**Work instructions**.
Copy each line in the data below that contains the word "True".

Stored data entries:
--- START ---

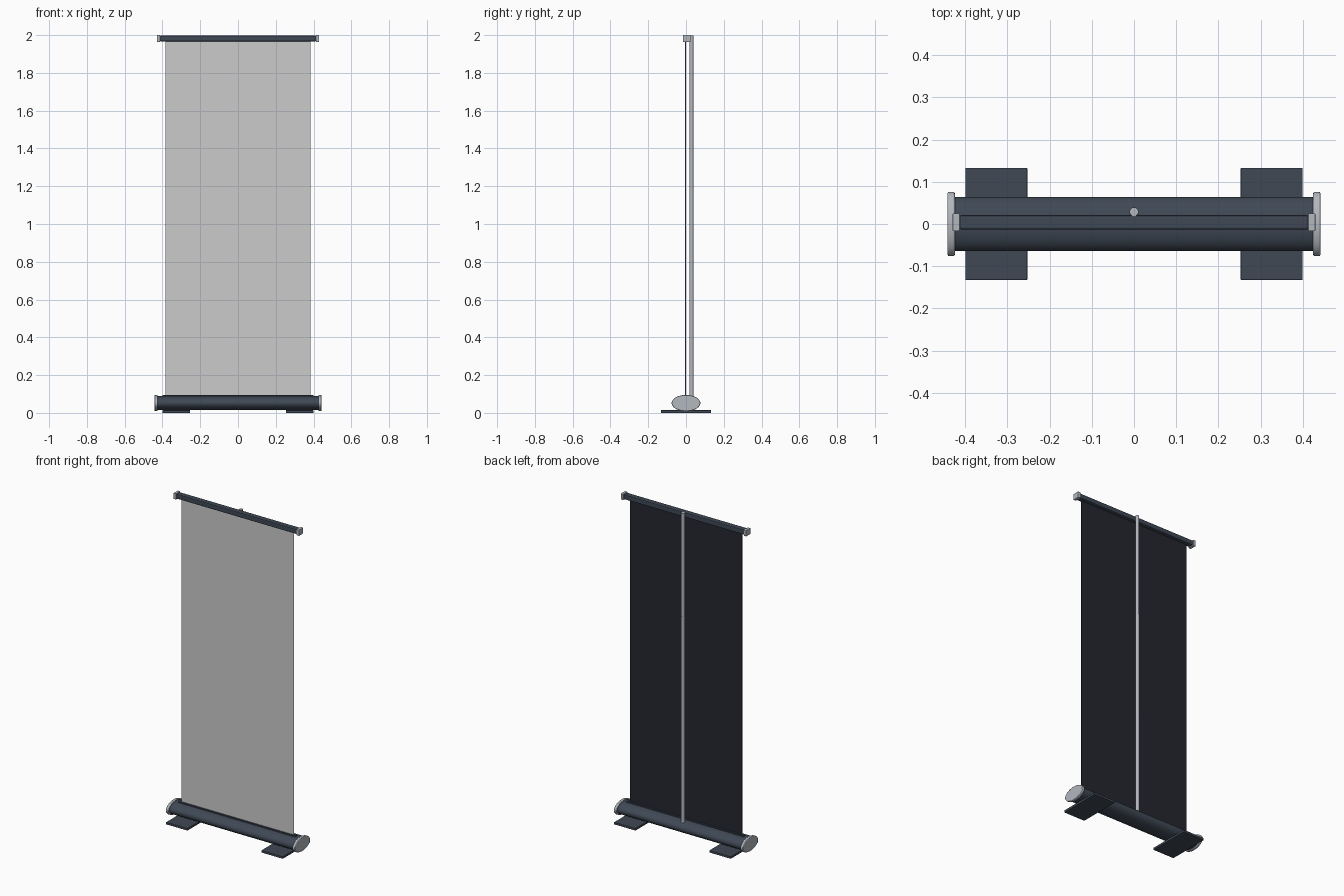
import bpy, bmesh, math
from mathutils import Matrix

if "Cube" in bpy.data.objects:
    bpy.data.objects.remove(bpy.data.objects["Cube"])


def material(name, rgb):
    m = bpy.data.materials.new(name)
    m.diffuse_color = (*rgb, 1)
    m.use_nodes = True
    m.node_tree.nodes["Principled BSDF"].inputs["Base Color"].default_value = m.diffuse_color
    return m


slate = material("slate", (0.05, 0.065, 0.09))
metal = material("metal", (0.45, 0.48, 0.52))
dark = material("dark_cloth", (0.018, 0.02, 0.028))


def finish(name, bm, mat, bevel=0, smooth=False):
    me = bpy.data.meshes.new(name)
    bm.to_mesh(me)
    bm.free()
    ob = bpy.data.objects.new(name, me)
    bpy.context.collection.objects.link(ob)
    if mat:
        me.materials.append(mat)
    if bevel:
        b = ob.modifiers.new("bevel", 'BEVEL')
        b.width, b.segments, b.limit_method = bevel, 2, 'ANGLE'
        b.angle_limit = math.radians(50)
    if smooth:
        bpy.context.view_layer.objects.active = ob
        ob.select_set(True)
        bpy.ops.object.shade_smooth_by_angle(angle=math.radians(35))
        ob.select_set(False)
    return ob


def box(name, x, y, z, mat=None, bevel=0):
    bm = bmesh.new()
    c = [(a + b) / 2 for a, b in (x, y, z)]
    s = [b - a for a, b in (x, y, z)]
    bmesh.ops.create_cube(bm, size=1, matrix=Matrix.Translation(c) @ Matrix.Diagonal((*s, 1)))
    return finish(name, bm, mat, bevel)


def oval_bar(name, x, ry, z, rz, mat, bevel=0):
    # elliptical bar running along x
    bm = bmesh.new()
    mtx = (Matrix.Translation(((x[0] + x[1]) / 2, 0, z))
           @ Matrix.Diagonal((x[1] - x[0], ry, rz, 1))
           @ Matrix.Rotation(math.pi / 2, 4, 'Y'))
    bmesh.ops.create_cone(bm, cap_ends=True, segments=48, radius1=1, radius2=1, depth=1, matrix=mtx)
    return finish(name, bm, mat, bevel, True)


def rod(name, y, z, r, mat):
    bm = bmesh.new()
    bmesh.ops.create_cone(bm, cap_ends=True, segments=24, radius1=r, radius2=r, depth=z[1] - z[0],
                          matrix=Matrix.Translation((0, y, (z[0] + z[1]) / 2)))
    return finish(name, bm, mat, 0, True)


# Base cassette with the slot lip the banner rises from
oval_bar("base_cassette", (-0.426, 0.426), 0.064, 0.052, 0.038, slate)
box("slot_lip", (-0.40, 0.40), (-0.012, 0.009), (0.08, 0.096), slate)

# Mirrored end caps, feet and rail caps
for side, s in (("left", -1), ("right", 1)):
    def span(a, b):
        return tuple(sorted((s * a, s * b)))
    oval_bar(side + "_base_cap", span(0.425, 0.442), 0.076, 0.052, 0.043, metal, 0.003)
    box(side + "_foot", span(0.253, 0.40), (-0.133, 0.133), (0, 0.014), slate, 0.002)
    box(side + "_rail_cap", span(0.413, 0.43), (-0.017, 0.025), (1.963, 2.0), metal, 0.002)

# Banner: printed front sheet and dark backing
box("banner_front", (-0.385, 0.385), (-0.004, -0.002), (0.08, 1.98))
box("banner_backing", (-0.385, 0.385), (-0.002, 0.0), (0.08, 1.98), dark)

# Top rail
box("top_rail", (-0.414, 0.414), (-0.013, 0.021), (1.967, 1.997), slate, 0.005)

# Telescoping support pole
for i, (z, r) in enumerate((((0.07, 0.72), 0.0115), ((0.72, 1.36), 0.011), ((1.36, 1.998), 0.0105))):
    rod(f"pole_section_{i + 1}", 0.029, z, r, metal)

--- END ---

**Result**.
    m.use_nodes = True
        ob.select_set(True)
    bmesh.ops.create_cone(bm, cap_ends=True, segments=48, radius1=1, radius2=1, depth=1, matrix=mtx)
    return finish(name, bm, mat, bevel, True)
    bmesh.ops.create_cone(bm, cap_ends=True, segments=24, radius1=r, radius2=r, depth=z[1] - z[0],
    return finish(name, bm, mat, 0, True)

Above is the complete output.